DATA FOR THE TASK START

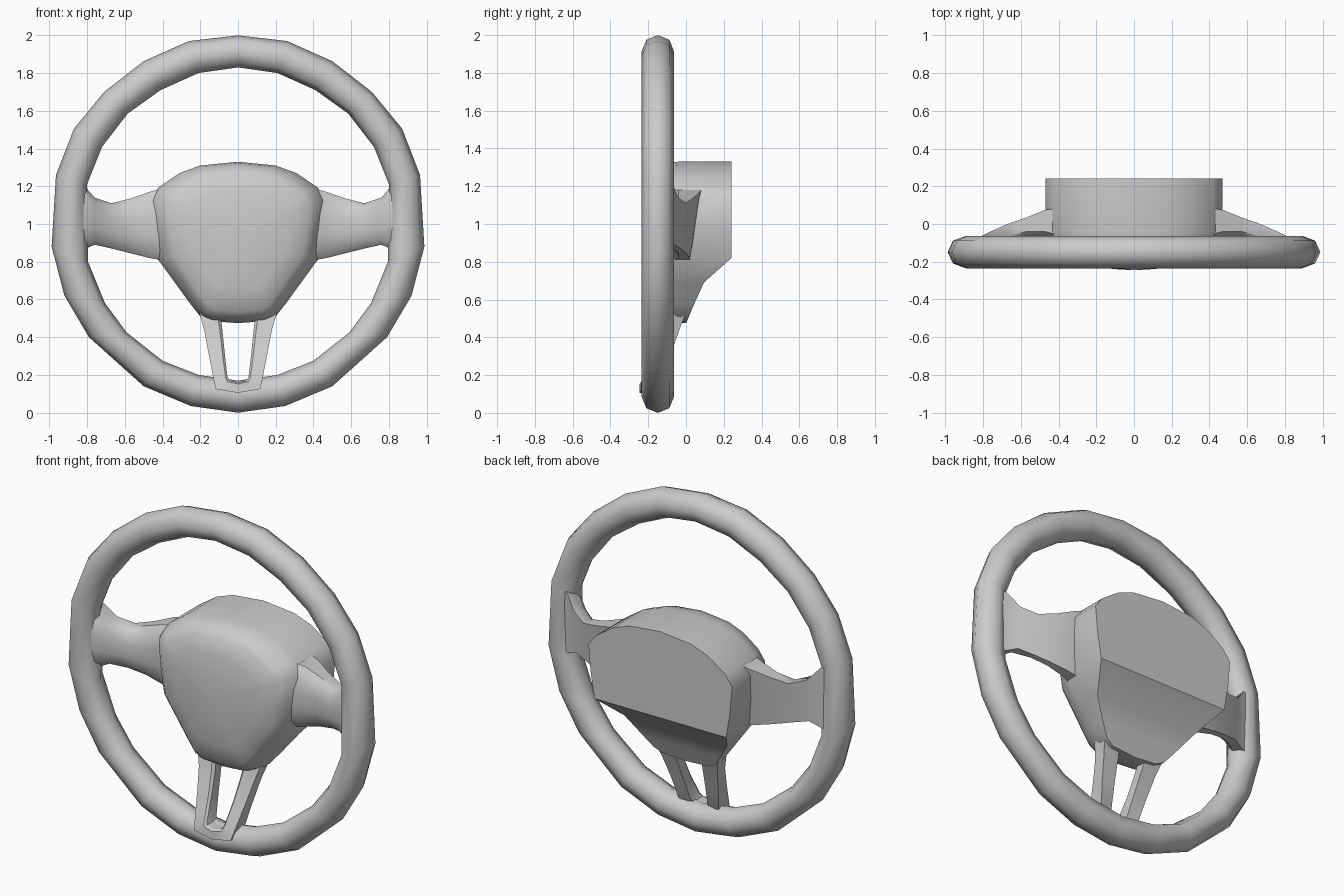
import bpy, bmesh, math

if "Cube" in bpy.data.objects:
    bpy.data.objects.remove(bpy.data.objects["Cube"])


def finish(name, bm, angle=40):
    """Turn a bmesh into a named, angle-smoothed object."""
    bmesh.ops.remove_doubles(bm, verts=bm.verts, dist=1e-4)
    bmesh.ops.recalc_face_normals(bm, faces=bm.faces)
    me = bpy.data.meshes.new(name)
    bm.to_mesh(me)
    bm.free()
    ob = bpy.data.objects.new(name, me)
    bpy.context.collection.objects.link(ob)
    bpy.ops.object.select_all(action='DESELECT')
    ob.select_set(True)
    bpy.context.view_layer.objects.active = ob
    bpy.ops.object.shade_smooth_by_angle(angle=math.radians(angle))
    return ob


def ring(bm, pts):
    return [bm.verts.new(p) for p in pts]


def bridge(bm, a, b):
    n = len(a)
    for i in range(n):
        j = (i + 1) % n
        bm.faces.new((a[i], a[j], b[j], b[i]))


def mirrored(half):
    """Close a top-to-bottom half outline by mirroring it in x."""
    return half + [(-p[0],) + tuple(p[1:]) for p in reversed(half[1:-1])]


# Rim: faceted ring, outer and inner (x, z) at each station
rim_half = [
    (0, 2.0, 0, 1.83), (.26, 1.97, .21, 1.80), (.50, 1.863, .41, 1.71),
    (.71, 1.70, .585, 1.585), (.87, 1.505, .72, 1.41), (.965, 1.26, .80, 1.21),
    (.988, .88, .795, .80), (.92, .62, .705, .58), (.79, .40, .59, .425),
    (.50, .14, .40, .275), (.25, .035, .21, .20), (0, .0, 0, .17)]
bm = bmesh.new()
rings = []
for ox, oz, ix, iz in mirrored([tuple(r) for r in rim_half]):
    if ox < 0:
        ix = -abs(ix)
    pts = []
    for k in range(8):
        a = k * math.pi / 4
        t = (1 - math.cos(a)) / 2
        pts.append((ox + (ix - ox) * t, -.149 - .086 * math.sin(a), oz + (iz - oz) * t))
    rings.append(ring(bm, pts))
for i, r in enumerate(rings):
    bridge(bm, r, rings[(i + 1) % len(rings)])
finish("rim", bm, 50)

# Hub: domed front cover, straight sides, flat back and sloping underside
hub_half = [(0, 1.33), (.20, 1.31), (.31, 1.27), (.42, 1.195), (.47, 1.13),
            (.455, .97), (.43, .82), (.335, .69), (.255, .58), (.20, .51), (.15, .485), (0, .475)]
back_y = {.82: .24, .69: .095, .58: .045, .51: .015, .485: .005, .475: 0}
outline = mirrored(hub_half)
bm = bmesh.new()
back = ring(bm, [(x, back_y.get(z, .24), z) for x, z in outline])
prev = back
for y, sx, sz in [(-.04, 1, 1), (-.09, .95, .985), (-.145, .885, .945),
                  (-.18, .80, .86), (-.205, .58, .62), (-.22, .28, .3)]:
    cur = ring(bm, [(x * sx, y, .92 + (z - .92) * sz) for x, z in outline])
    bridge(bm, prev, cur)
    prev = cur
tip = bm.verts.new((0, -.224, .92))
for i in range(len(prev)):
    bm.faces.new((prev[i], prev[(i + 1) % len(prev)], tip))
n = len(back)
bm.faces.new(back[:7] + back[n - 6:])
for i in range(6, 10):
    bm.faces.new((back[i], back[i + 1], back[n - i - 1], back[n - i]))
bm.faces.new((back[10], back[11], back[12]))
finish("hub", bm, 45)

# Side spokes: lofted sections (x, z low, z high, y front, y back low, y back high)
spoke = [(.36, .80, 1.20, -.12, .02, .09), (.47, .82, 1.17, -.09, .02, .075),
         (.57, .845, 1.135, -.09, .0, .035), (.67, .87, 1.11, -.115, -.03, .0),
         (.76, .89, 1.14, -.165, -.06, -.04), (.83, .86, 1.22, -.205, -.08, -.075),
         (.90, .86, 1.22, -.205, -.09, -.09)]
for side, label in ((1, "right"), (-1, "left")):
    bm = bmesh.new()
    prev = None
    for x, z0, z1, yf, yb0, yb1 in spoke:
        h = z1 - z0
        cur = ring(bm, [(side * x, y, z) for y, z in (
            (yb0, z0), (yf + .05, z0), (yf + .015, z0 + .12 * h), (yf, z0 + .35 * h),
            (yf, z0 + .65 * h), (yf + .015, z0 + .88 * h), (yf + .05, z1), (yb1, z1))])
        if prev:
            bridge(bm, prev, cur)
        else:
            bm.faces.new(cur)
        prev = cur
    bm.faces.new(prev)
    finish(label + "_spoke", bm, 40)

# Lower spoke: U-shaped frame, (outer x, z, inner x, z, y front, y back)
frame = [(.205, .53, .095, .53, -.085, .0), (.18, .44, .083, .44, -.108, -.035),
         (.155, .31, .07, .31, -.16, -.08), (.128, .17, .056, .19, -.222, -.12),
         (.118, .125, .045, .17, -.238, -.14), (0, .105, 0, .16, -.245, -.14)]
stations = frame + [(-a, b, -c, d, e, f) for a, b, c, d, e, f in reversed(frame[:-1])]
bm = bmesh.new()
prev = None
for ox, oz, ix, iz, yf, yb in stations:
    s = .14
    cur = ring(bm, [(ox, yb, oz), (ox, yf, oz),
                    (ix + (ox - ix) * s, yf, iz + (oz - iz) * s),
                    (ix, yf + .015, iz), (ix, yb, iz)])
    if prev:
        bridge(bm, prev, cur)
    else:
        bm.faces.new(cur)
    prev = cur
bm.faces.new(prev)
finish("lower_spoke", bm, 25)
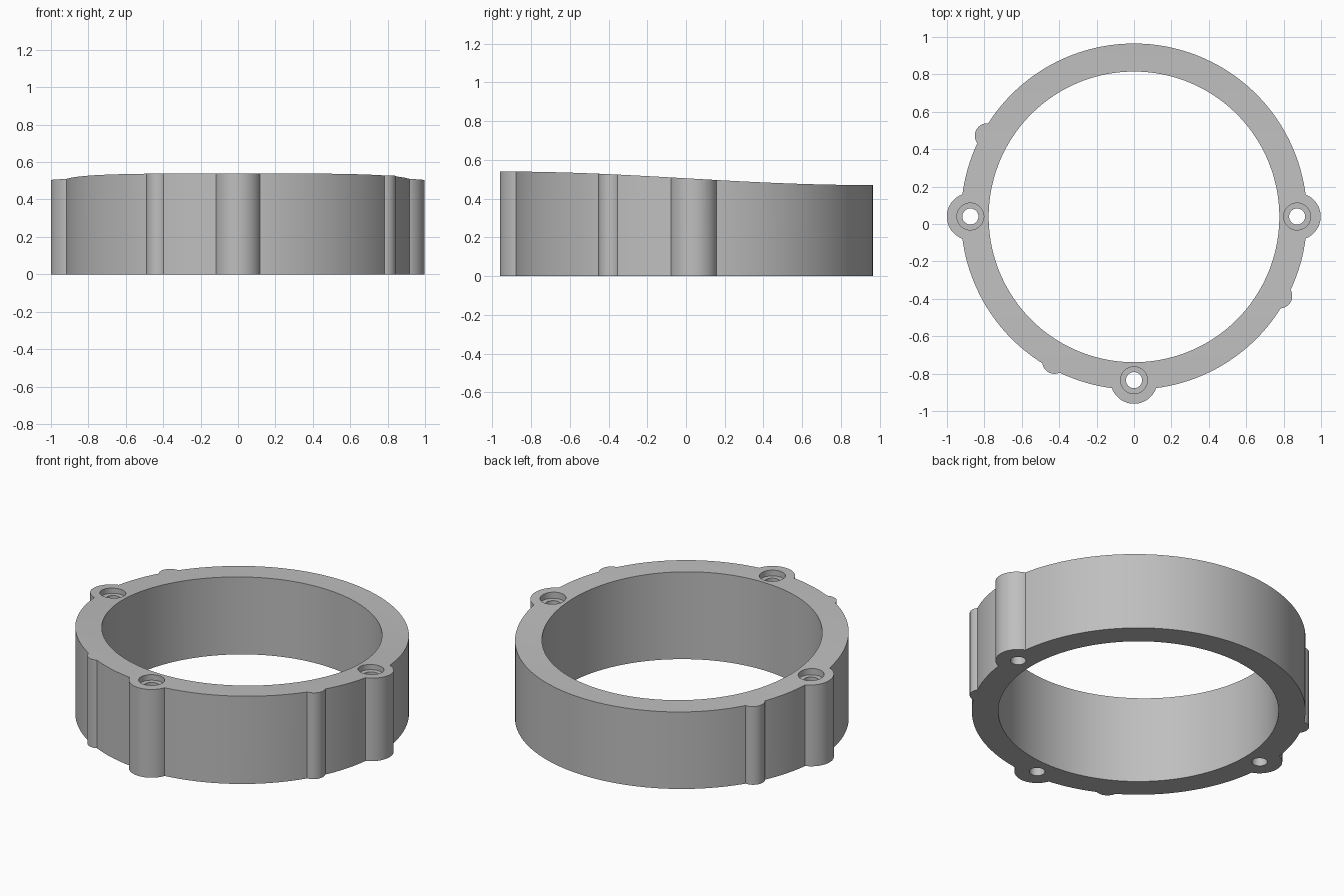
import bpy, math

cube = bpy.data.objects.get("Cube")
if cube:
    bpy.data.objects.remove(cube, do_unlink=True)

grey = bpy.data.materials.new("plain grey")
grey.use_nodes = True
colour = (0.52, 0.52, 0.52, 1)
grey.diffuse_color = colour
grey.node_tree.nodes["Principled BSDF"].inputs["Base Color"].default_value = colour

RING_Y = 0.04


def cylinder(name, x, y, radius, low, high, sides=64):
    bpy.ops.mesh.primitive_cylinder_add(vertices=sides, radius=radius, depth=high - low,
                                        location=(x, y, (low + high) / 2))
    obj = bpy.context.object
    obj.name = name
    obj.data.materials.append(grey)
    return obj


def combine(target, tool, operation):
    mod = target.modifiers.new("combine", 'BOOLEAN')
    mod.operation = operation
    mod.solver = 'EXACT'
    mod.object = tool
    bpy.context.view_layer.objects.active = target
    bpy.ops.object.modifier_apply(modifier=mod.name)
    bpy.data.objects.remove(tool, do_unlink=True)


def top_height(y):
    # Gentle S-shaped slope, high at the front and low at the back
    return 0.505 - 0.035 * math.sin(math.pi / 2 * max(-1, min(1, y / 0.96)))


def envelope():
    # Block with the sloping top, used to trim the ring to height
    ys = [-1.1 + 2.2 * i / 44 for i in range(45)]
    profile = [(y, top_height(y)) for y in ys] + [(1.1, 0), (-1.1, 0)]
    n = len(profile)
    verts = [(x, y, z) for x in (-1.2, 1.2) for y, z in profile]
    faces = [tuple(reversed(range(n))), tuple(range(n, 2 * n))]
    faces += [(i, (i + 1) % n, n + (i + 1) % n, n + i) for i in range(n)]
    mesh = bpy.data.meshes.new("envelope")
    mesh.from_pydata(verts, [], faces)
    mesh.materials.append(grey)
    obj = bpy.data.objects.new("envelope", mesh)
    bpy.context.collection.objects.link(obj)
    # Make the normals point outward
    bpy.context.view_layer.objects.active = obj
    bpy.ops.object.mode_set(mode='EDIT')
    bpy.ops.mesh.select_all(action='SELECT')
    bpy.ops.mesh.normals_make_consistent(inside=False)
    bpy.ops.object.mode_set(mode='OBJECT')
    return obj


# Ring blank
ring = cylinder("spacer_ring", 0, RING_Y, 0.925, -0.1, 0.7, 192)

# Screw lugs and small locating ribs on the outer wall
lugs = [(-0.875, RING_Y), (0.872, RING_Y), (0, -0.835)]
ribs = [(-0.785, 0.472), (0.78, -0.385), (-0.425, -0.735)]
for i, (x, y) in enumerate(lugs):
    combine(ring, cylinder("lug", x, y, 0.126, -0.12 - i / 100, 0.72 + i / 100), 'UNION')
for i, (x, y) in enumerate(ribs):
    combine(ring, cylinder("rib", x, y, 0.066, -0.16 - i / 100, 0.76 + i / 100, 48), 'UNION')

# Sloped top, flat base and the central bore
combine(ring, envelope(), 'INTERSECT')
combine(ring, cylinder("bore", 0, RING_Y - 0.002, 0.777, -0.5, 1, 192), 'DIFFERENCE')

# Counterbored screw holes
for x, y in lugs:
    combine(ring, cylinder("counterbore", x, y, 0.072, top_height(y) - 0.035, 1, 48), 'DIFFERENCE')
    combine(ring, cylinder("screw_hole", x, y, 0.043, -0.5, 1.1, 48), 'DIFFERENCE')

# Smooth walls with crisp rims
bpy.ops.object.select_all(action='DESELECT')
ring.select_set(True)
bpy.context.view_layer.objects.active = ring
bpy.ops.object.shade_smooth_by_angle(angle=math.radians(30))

DATA FOR THE TASK END

[TASK DETAILS]
A single figure is required: how many lines above contain the word "append".

[ANSWER SPACE]
4